Dubai Millemmium left behind only 56 foals before his premature death. Dubawi was his only Group 1 winner and he was supported by the Group 2 winner (and nutcase) Echo of Light and Group 3 winner Belenus. After his death Sheikh Mohammed set about buying all the offspring of his favourite horse.  In hindsight with 9% black type winners Dubai Millennium had the makings of a very good but unexceptional sire given the opportunities he was afforded.

 Dubawi’s stud career to date

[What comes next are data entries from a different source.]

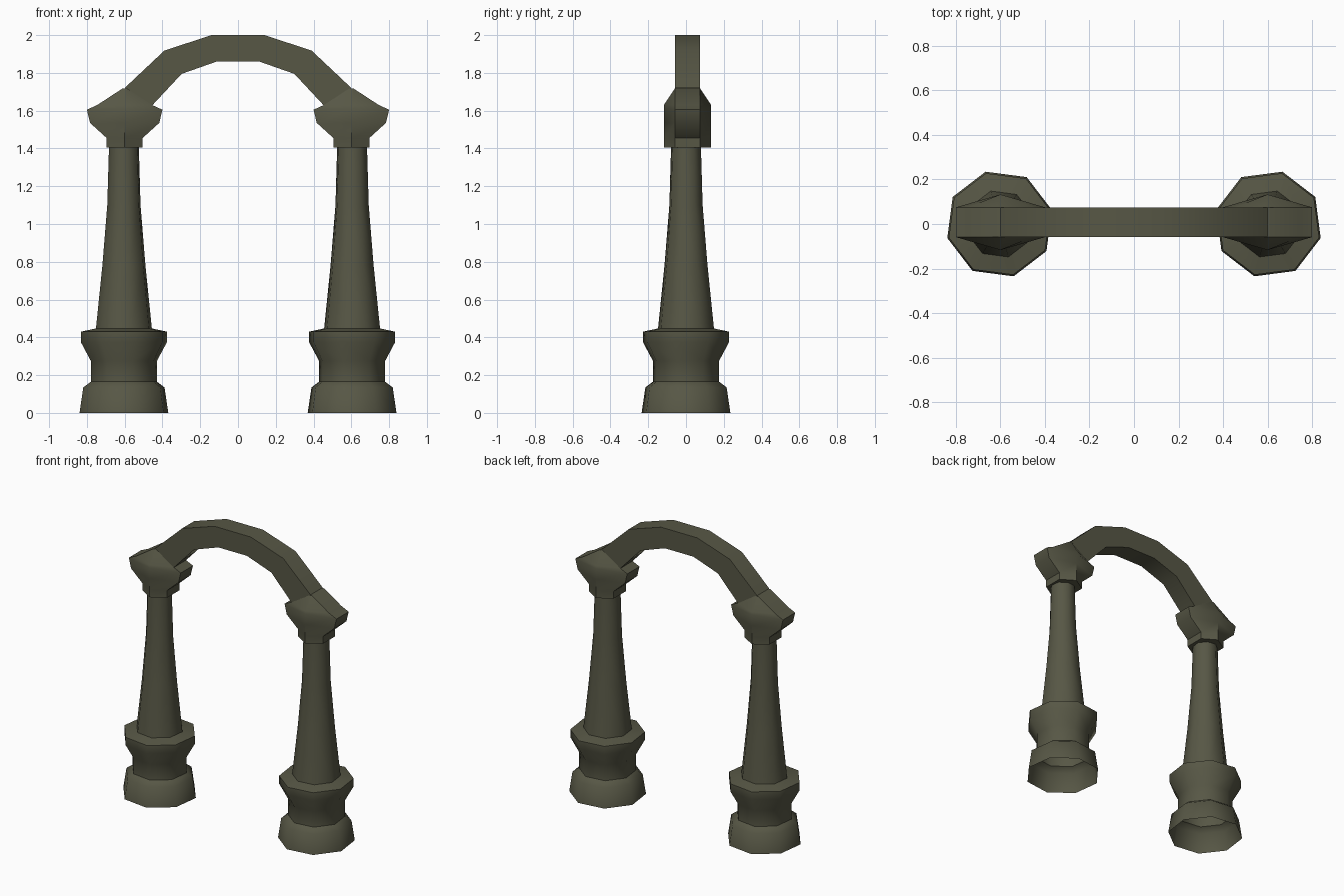
import bpy, bmesh, math

if "Cube" in bpy.data.objects:
    bpy.data.objects.remove(bpy.data.objects["Cube"])

stone = bpy.data.materials.new("dark olive stone")
stone.diffuse_color = (0.095, 0.095, 0.06, 1)
stone.use_nodes = True
stone.node_tree.nodes["Principled BSDF"].inputs["Base Color"].default_value = stone.diffuse_color

YC = 0.008  # slight depth offset of the arch
CX = 0.604  # column centre


def finish(name, bm, angle=50):
    bmesh.ops.recalc_face_normals(bm, faces=bm.faces[:])
    me = bpy.data.meshes.new(name)
    bm.to_mesh(me)
    bm.free()
    ob = bpy.data.objects.new(name, me)
    bpy.context.collection.objects.link(ob)
    me.materials.append(stone)
    bpy.ops.object.select_all(action='DESELECT')
    ob.select_set(True)
    bpy.context.view_layer.objects.active = ob
    bpy.ops.object.shade_smooth_by_angle(angle=math.radians(angle))
    return ob


def loft(bm, rings, cap_start=False, cap_end=False):
    loops = [[bm.verts.new(p) for p in r] for r in rings]
    for a, b in zip(loops, loops[1:]):
        n = len(a)
        for i in range(n):
            bm.faces.new((a[i], a[(i + 1) % n], b[(i + 1) % n], b[i]))
    if cap_start:
        bm.faces.new(loops[0])
    if cap_end:
        bm.faces.new(loops[-1])


def turned(name, side, profile):
    # eight-sided turned shape, mirrored left to right
    bm = bmesh.new()
    rings = []
    for half, z in profile:
        r = half / math.cos(math.radians(15))
        rings.append([(side * (CX - r * math.cos(math.radians(15 + 45 * k))),
                       r * math.sin(math.radians(15 + 45 * k)), z) for k in range(8)])
    loft(bm, rings)
    return finish(name, bm)


def capital(name, side):
    # six-sided rings: narrow ends along x, pointed at front and back
    bm = bmesh.new()
    rings = []
    for hx, hy, ey, z, zm in [(0.095, 0.125, 0.067, 1.405, 1.405),
                              (0.095, 0.125, 0.067, 1.455, 1.455),
                              (0.183, 0.125, 0.067, 1.535, 1.535),
                              (0.200, 0.125, 0.067, 1.605, 1.61),
                              (0.145, 0.125, 0.067, 1.63, 1.63),
                              (0.012, 0.067, 0.067, 1.717, 1.717)]:
        pts = [(hx, -ey, z), (hx, ey, z), (0, hy, zm),
               (-hx, ey, z), (-hx, -ey, z), (0, -hy, zm)]
        rings.append([(side * 0.6 + x, y + YC, zz) for x, y, zz in pts])
    loft(bm, rings, cap_start=True, cap_end=True)
    return finish(name, bm, 40)


for label, s in (("left", -1), ("right", 1)):
    # moulded base, open underneath
    turned(label + "_base", s, [(0.235, 0), (0.215, 0.135), (0.175, 0.165), (0.175, 0.275),
                                (0.228, 0.375), (0.228, 0.43), (0.148, 0.447)])
    # tapered shaft
    turned(label + "_shaft", s, [(0.148, 0.447), (0.114, 0.78), (0.088, 1.1), (0.079, 1.41)])
    capital(label + "_capital", s)

# arch: square section swept through outer and inner points
half = [((0.6, 1.72), (0.455, 1.627)), ((0.39, 1.918), (0.298, 1.795)),
        ((0.14, 2.0), (0.11, 1.861))]
path = [((-o[0], o[1]), (-i[0], i[1])) for o, i in half] + half[::-1]
bm = bmesh.new()
w = 0.067
loft(bm, [[(o[0], YC - w, o[1]), (o[0], YC + w, o[1]),
           (i[0], YC + w, i[1]), (i[0], YC - w, i[1])] for o, i in path])
finish("arch", bm, 40)
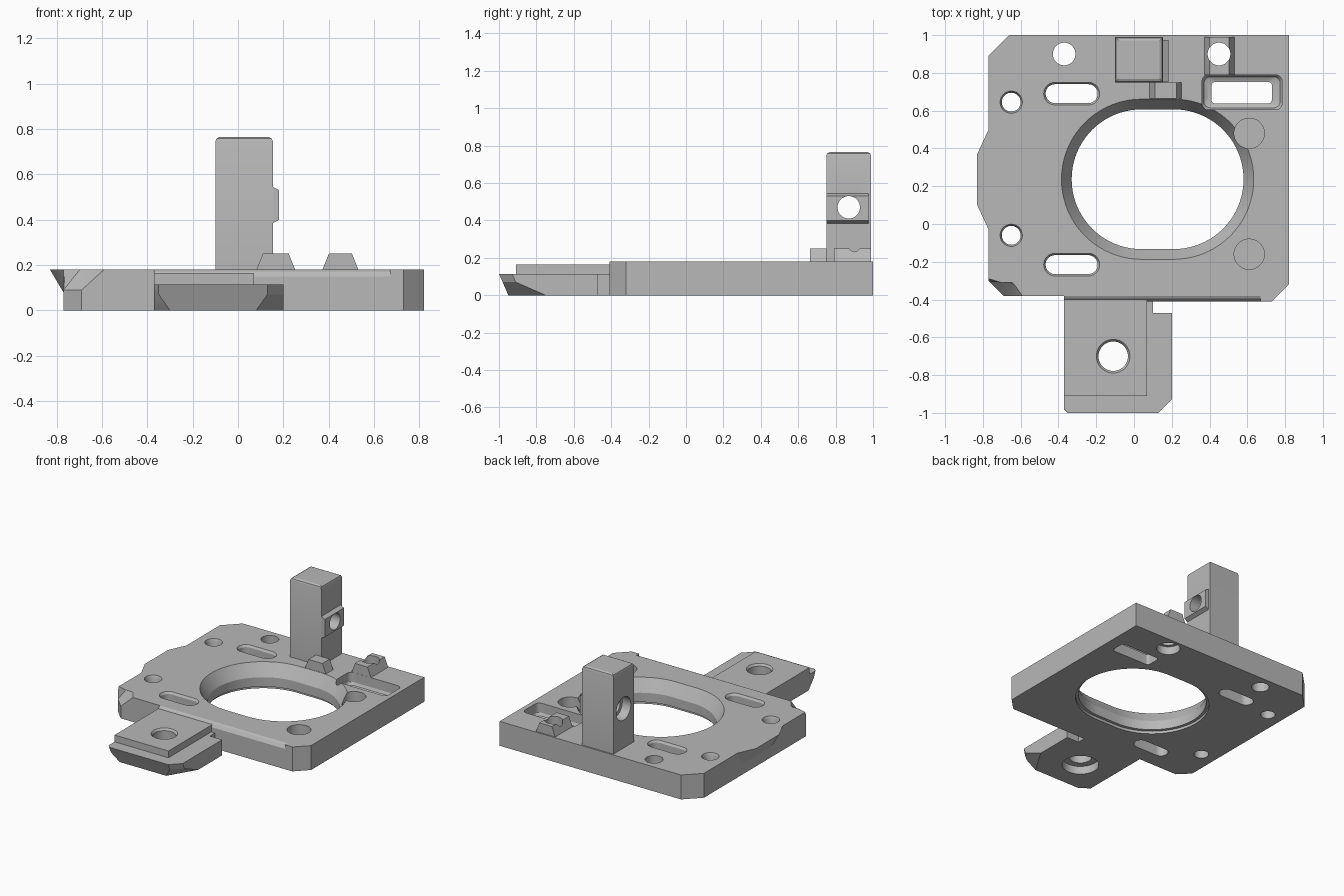
import bpy
import bmesh
import math

default_cube = bpy.data.objects.get("Cube")
if default_cube:
    bpy.data.objects.remove(default_cube, do_unlink=True)

grey = bpy.data.materials.new("machined grey")
grey.use_nodes = True
colour = (0.48, 0.48, 0.48, 1.0)
grey.diffuse_color = colour
grey.node_tree.nodes["Principled BSDF"].inputs["Base Color"].default_value = colour


def rounded(center_x, center_y, half_x, half_y, radius=0.0, steps=12):
    """Rounded rectangle outline; also gives circles, slots and plain boxes."""
    points = []
    for quarter, (sign_x, sign_y) in enumerate(((1, 1), (-1, 1), (-1, -1), (1, -1))):
        for step in range(steps + 1):
            angle = (quarter + step / steps) * math.pi / 2
            points.append((center_x + sign_x * (half_x - radius) + radius * math.cos(angle),
                           center_y + sign_y * (half_y - radius) + radius * math.sin(angle)))
    return points


def disc(center_x, center_y, radius):
    return rounded(center_x, center_y, radius, radius, radius)


def loft(name, sections, along_x=False):
    """Solid through (outline, height) sections with equal point counts."""
    bm = bmesh.new()
    rings = []
    for outline, height in sections:
        rings.append([bm.verts.new((height, a, b) if along_x else (a, b, height))
                      for a, b in outline])
    for lower, upper in zip(rings, rings[1:]):
        count = len(lower)
        for i in range(count):
            j = (i + 1) % count
            bm.faces.new((lower[i], lower[j], upper[j], upper[i]))
    bm.faces.new(rings[0][::-1])
    bm.faces.new(rings[-1])
    bmesh.ops.remove_doubles(bm, verts=bm.verts, dist=0.0001)
    bmesh.ops.recalc_face_normals(bm, faces=bm.faces)
    mesh = bpy.data.meshes.new(name)
    bm.to_mesh(mesh)
    bm.free()
    mesh.materials.append(grey)
    obj = bpy.data.objects.new(name, mesh)
    bpy.context.collection.objects.link(obj)
    return obj


def activate(obj):
    bpy.ops.object.select_all(action='DESELECT')
    obj.select_set(True)
    bpy.context.view_layer.objects.active = obj


def cut(target, sections, along_x=False):
    """Subtract a lofted cutter from the target."""
    cutter = loft("cutter", sections, along_x)
    cutter.hide_render = True
    activate(target)
    modifier = target.modifiers.new("cut", 'BOOLEAN')
    modifier.operation = 'DIFFERENCE'
    modifier.solver = 'EXACT'
    modifier.object = cutter
    bpy.ops.object.modifier_apply(modifier=modifier.name)
    bpy.data.objects.remove(cutter, do_unlink=True)


TOP = 0.18
ABOVE = TOP + 0.1
BELOW = -0.1

# Base plate
outline = [(-0.66, 1), (-0.77, 0.89), (-0.77, -0.3), (-0.69, -0.38), (-0.37, -0.38),
           (-0.37, -0.41), (0.73, -0.41), (0.82, -0.32), (0.82, 1)]
plate = loft("base_plate", [(outline, 0), (outline, TOP)])

# Large oval opening with a wide upper chamfer and a small lower one
def oval(grow):
    return rounded(0.125, 0.237, 0.455 + grow, 0.37 + grow, 0.37 + grow, 20)

cut(plate, [(oval(0.02), BELOW), (oval(0.02), 0.02), (oval(0), 0.021),
            (oval(0), 0.09), (oval(0.054), TOP), (oval(0.054), ABOVE)])

# Long slots
for slot_y in (0.69, -0.215):
    def slot(grow):
        return rounded(-0.33, slot_y, 0.138 + grow, 0.05 + grow, 0.05 + grow)
    cut(plate, [(slot(0), BELOW), (slot(0), TOP - 0.015), (slot(0.01), TOP), (slot(0.01), ABOVE)])

# Chamfered screw holes on the right edge
for hole_y in (0.645, -0.06):
    small, wide = disc(-0.65, hole_y, 0.05), disc(-0.65, hole_y, 0.059)
    cut(plate, [(small, BELOW), (small, TOP - 0.02), (wide, TOP), (wide, ABOVE)])

# Plain rear hole, and the counterbored one under the rear lug
rear_hole = disc(-0.37, 0.9, 0.06)
cut(plate, [(rear_hole, BELOW), (rear_hole, ABOVE)])
lug_hole, lug_bore = disc(0.45, 0.9, 0.06), disc(0.45, 0.9, 0.08)
lug_sections = [(lug_bore, BELOW), (lug_bore, 0.06), (lug_hole, 0.061), (lug_hole, ABOVE)]
cut(plate, lug_sections)

# Blind round pockets
for pocket_y in (0.48, -0.16):
    pocket = disc(0.61, pocket_y, 0.08)
    cut(plate, [(pocket, 0.06), (pocket, ABOVE)])

# Rectangular recess with a through window
def recess(shrink):
    return rounded(0.572, 0.697, 0.212 - shrink, 0.092 - shrink, 0.035)

cut(plate, [(recess(0.03), 0.08), (recess(0.01), 0.09), (recess(0), 0.11), (recess(0), ABOVE)])
window = rounded(0.57, 0.695, 0.16, 0.057, 0.02)
cut(plate, [(window, BELOW), (window, 0.1)])

# Eased front edge
ease = [(-0.45, TOP - 0.03), (-0.41, TOP - 0.03), (-0.395, TOP - 0.008),
        (-0.38, TOP), (-0.38, ABOVE), (-0.45, ABOVE)]
cut(plate, [(ease, -0.37), (ease, 0.67)], along_x=True)

# Sloping cut on the front right corner
cut(plate, [([(-0.85, -0.3), (-0.77, -0.3), (-0.69, -0.38), (-0.69, -0.5), (-0.85, -0.5)], 0.09),
            ([(-0.85, -0.26), (-0.69, -0.31), (-0.63, -0.31), (-0.53, -0.45), (-0.85, -0.5)], 0.19)])

# Undercut bulge on the right edge
bulge = loft("side_bulge", [
    ([(-0.765, 0.47), (-0.771, 0.37), (-0.771, 0.1), (-0.765, 0)], 0.08),
    ([(-0.765, 0.51), (-0.83, 0.37), (-0.83, 0.1), (-0.765, -0.04)], TOP)])

# Front tab: undercut base, raised step, corner notch and counterbored hole
base = loft("tab_base", [
    ([(-0.37, -0.41), (-0.37, -0.9), (-0.3, -0.95), (0.08, -0.95), (0.2, -0.75), (0.2, -0.41)], 0),
    ([(-0.37, -0.41), (-0.37, -0.96), (-0.35, -0.98), (0.13, -0.98), (0.2, -0.91), (0.2, -0.41)], 0.07),
    ([(-0.37, -0.41), (-0.37, -0.98), (-0.35, -1), (0.13, -1), (0.2, -0.93), (0.2, -0.41)], 0.115)])
notch = rounded(0.2, -0.41, 0.1, 0.06)
cut(base, [(notch, BELOW), (notch, ABOVE)])
step_outline = rounded(-0.15, -0.653, 0.22, 0.257)
step = loft("tab_step", [(step_outline, 0.115), (step_outline, 0.165)])
bore, hole, rim = (disc(-0.11, -0.7, radius) for radius in (0.125, 0.078, 0.089))
for part in (base, step):
    cut(part, [(bore, BELOW), (bore, 0.06), (hole, 0.061), (hole, 0.15),
               (rim, 0.165), (rim, ABOVE)])

# Upright post with eased top and a side boss, drilled across
def post_outline(shrink):
    return rounded(0.027, 0.87, 0.127 - shrink, 0.12 - shrink)

post = loft("post", [(post_outline(0), TOP - 0.01), (post_outline(0), 0.745),
                     (post_outline(0.005), 0.758), (post_outline(0.018), 0.765)])
boss = loft("post_boss", [(rounded(0.863, 0.465, 0.112, 0.08), 0.154),
                          (rounded(0.863, 0.465, 0.112, 0.065), 0.182)], along_x=True)
cross_bore, cross_hole = disc(0.87, 0.47, 0.085), disc(0.87, 0.47, 0.06)
for part in (post, boss):
    cut(part, [(cross_bore, -0.3), (cross_bore, -0.03), (cross_hole, -0.029),
               (cross_hole, 0.3)], along_x=True)

# Tapered lugs on top of the plate
def lug(name, center_x, center_y, half_x, half_y):
    return loft(name, [(rounded(center_x, center_y, half_x, half_y), TOP),
                       (rounded(center_x, center_y, half_x - 0.028, half_y), 0.25)])

front_lug = lug("front_lug", 0.167, 0.707, 0.085, 0.043)
rear_lug = lug("rear_lug", 0.452, 0.89, 0.079, 0.1)
cut(rear_lug, lug_sections[:-1] + [(lug_hole, 0.4)])

# Smooth the round walls and keep machined edges crisp
for part in (plate, bulge, base, step, post, boss, front_lug, rear_lug):
    activate(part)
    bpy.ops.object.shade_smooth_by_angle(angle=math.radians(25))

Dubawi’s first runners last year saw him crowned champion first season sire by winners (34). In addition to quantity his first crop included Group 2 winners Poet’s Voice (ex Bright Tiara by Chief’s Crown) and Sand Vixen (ex Fur Will Fly by Petong). This crop was conceived off an initial fee of £25000 and this remained his fee in 2007. He spent the 2008 season in Kildangan in Ireland at €40,000 before returning to Dalham Hall for 2009 season at a fee of £15000.  His initial success has seen this rise ot £20000 for the current season which seems quite reasonable to me. Dubawi has also shuttled to Australia and his first crop of two year olds are also now making a mark with Cellarmaster recently winning a Group 3 in New Zealand and finishing runner-up in a Group 2.


It would be foolish to put too much weight on a flurry of low level winners at this time of the year. However it is certainly encouraging that Dubawi is maintaining his momentum as his runners mature from two to three.  As a sire he can offer breeders a very good prospect of getting a winner and a reasonable prospect of a high class winner at that.  The best is yet to come and if Sheikh Mohammed wants to take his mind off Dubai’s debt crisis and his own profligacy he can console himself with the thought that he controls one of the most promising young stallions in Europe.



DUBAWI (IRE) 2002 c b

Millennium (GB) 1996
The Gold (USA) 1985
Prospector (USA) 1970
A Native (USA) 1961
Digger (USA) 1962
Game (USA) 1974
(USA) 1963
(USA) 1959
Dancer (IRE) 1986
Dancer (USA) 1980
Dancer (CAN) 1961
Alliance (USA) 1974
Aspen (USA) 1976
(USA) 1963
Water (USA) 1969
(GB) 1995
(GB) 1987
Heights (GB) 1975
Reef (USA) 1968
(GB) 1969
Dangerous (USA) 1979
(USA) 1969
You Lead (USA) 1970
(IRE) 1989
Brave (USA) 1983
(USA) 1969
Princess (USA) 1974
Tern (IRE) 1982
Line (GB) 1966
(GB) 1970